Start of STUDY MATERIAL

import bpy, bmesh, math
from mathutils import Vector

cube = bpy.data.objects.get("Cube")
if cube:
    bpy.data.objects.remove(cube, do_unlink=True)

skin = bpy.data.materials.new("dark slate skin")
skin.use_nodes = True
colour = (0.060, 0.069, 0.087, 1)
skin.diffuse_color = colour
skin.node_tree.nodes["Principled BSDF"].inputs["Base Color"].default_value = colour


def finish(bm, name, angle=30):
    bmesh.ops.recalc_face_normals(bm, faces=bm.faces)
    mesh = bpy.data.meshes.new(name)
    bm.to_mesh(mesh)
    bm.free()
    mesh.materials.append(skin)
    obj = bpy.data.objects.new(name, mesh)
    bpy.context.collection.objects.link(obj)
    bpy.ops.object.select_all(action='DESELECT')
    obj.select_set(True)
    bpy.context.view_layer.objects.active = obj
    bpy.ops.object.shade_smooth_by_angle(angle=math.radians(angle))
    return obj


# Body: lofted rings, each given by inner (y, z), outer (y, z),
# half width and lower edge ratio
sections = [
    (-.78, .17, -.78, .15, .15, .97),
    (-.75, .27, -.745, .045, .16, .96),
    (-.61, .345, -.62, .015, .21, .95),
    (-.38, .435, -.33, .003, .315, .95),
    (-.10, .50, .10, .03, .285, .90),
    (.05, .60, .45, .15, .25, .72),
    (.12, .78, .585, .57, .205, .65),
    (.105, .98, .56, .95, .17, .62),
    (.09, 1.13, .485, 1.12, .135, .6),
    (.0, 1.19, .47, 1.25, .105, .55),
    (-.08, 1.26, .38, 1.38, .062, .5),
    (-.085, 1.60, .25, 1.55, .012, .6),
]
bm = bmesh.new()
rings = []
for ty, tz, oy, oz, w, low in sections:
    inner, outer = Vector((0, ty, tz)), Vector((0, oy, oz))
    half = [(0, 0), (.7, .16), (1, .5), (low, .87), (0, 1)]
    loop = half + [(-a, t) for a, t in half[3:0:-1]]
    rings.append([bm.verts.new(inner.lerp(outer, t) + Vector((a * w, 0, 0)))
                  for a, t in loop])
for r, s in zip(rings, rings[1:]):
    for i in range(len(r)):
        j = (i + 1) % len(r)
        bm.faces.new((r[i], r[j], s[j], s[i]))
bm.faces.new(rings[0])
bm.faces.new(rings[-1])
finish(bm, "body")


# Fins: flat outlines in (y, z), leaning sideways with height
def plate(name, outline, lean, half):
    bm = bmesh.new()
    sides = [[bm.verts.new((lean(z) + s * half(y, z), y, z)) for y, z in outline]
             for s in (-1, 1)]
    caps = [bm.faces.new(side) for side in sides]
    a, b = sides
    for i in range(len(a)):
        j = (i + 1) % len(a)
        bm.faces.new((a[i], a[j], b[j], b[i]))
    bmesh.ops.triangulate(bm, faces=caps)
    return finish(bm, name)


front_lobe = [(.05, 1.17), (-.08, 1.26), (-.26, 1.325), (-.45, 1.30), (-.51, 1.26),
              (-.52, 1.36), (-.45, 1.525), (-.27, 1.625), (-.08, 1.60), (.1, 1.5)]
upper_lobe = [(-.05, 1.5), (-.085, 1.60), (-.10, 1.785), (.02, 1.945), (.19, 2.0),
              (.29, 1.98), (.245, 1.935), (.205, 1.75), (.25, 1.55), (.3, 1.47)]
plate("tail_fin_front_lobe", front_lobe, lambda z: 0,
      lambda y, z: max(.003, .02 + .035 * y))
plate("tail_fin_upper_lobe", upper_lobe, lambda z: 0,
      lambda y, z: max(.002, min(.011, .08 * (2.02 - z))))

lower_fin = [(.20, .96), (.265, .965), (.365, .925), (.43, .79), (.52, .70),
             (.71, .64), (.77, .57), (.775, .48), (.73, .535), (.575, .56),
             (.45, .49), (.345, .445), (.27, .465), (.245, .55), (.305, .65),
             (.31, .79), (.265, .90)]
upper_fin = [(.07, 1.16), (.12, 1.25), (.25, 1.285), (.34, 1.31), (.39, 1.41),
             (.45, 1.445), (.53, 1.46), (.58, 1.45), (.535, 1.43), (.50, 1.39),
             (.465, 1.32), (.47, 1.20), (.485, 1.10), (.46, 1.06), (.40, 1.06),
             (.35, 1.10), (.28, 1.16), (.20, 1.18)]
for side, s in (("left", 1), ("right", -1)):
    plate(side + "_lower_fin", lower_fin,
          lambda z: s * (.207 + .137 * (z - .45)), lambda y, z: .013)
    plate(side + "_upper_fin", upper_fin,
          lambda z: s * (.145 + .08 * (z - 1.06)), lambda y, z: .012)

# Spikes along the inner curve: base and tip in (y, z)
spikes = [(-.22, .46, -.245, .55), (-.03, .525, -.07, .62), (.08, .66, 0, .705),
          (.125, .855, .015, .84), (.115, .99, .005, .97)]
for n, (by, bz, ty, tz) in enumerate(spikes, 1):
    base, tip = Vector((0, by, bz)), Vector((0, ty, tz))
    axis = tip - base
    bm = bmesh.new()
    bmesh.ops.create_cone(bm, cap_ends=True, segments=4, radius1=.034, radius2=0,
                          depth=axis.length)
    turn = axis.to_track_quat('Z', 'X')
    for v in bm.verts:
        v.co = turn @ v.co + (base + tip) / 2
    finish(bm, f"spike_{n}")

End of STUDY MATERIAL

# TASK TO CARRY OUT:
How many lines in this listing contain "finish"? Give that number and stop.

# WRITTEN REPLY:
4